But was it? And does that break any laws if it was? The president has the ultimate authority for classification, after all, and foreign policy is almost entirely the purview of the executive branch. If he didn’t want Cabinet members accessing that record, that was Trump’s call to make — although it’s certainly subject to criticism if he did.
Most of the complaint, however, has to do with Rudy Giuliani and his loose-cannon actions within the foreign-policy arena. This too comes to the complainant second-hand:
These are the more serious problems arising from the complaint. Giuliani is Trump’s private attorney, not a man with State Department portfolio with the attendant Senate oversight. ABC’s Jon Karl pointed this out as well:

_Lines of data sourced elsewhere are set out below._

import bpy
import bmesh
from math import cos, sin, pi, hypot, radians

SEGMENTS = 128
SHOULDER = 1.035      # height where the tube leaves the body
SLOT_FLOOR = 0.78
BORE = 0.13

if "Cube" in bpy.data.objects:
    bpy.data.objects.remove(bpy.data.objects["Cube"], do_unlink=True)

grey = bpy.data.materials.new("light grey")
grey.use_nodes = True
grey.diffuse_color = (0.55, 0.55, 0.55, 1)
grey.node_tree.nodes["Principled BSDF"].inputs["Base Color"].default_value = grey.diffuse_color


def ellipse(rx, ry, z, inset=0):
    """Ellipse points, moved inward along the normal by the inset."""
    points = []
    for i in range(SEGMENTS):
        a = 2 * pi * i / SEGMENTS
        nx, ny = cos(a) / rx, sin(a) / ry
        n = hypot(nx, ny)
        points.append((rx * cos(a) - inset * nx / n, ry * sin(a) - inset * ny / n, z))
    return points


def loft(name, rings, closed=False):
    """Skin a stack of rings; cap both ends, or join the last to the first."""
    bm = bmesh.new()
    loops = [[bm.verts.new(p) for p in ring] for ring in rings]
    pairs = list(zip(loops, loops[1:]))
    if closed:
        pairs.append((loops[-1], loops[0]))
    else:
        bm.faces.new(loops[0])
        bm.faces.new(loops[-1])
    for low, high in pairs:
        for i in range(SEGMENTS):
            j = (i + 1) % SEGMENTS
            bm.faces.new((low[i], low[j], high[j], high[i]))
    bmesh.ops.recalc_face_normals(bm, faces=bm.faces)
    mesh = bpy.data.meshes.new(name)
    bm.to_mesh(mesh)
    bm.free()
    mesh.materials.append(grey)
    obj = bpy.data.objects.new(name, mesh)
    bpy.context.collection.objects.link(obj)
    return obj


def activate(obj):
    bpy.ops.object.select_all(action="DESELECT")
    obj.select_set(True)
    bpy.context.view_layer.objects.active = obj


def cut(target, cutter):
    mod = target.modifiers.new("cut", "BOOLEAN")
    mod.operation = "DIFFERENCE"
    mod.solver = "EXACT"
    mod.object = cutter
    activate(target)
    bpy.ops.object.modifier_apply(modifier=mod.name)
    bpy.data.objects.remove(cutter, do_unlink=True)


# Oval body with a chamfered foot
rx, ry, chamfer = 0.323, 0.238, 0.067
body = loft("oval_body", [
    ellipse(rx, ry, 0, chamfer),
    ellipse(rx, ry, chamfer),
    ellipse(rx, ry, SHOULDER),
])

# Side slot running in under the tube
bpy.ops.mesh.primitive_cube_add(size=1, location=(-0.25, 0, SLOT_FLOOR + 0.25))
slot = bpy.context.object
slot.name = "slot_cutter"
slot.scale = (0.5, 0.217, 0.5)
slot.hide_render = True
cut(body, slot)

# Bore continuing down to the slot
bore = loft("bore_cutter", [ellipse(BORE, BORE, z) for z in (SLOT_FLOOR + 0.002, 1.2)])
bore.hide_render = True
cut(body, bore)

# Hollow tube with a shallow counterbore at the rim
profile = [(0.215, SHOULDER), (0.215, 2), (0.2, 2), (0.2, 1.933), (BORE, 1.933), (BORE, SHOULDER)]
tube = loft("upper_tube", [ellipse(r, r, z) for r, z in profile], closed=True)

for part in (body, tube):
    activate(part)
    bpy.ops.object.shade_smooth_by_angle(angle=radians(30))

"There's also national security concerns in Giuliani's activities," @jonkarl reports following release of whistleblower's complaint. https://t.co/5l2vob6F6I
Full coverage here: https://t.co/FsjaaNZiJz pic.twitter.com/gq5eBDemxG
— ABC News (@ABC) September 26, 2019
Interesting, but there are some caveats to keep in mind. The remark about the meeting’s purpose being about “containing the damage to U.S. national security” was the interpretation of those meetings from people other than the complainant — people who appear not to have been participants in the conversation. This is not just secondhand but thirdhand, as is much of the Giuliani material.
Still, this fits with Giuliani’s general public behavior over the last few years. He’s been a loose cannon as an unofficial Trump spokesman too, so much so that many of Trump’s supporters wonder why Trump has kept him around this long. If Giuliani has been inserting himself into Ukrainian diplomatic and security matters in the same way he has with Trump’s media liaison efforts, it’s small wonder why intelligence officials have become alarmed.
All in all, the complaint does seem troubling, although hardly conclusive, while being clearly handicapped by its gossipy nature. It’s not a nothingburger, at least not yet. One can see why the intelligence committees would want to start talking with officials closer to these events to see whether the second- and third-hand accounts here are accurate, and if so, what they mean. As Ben Sasse said last night, everyone needs to slow down while people get to the bottom of the complaint — and determine whether how much of these claims are legitimate concerns, and how much might just be some sour grapes or disgruntlement.
Addendum: I meant to ask this in the penultimate paragraph, but how much more damage is Trump willing to take by keeping Giuliani around? The Mueller probe is over, after all, which is what Giuliani was hired to manage.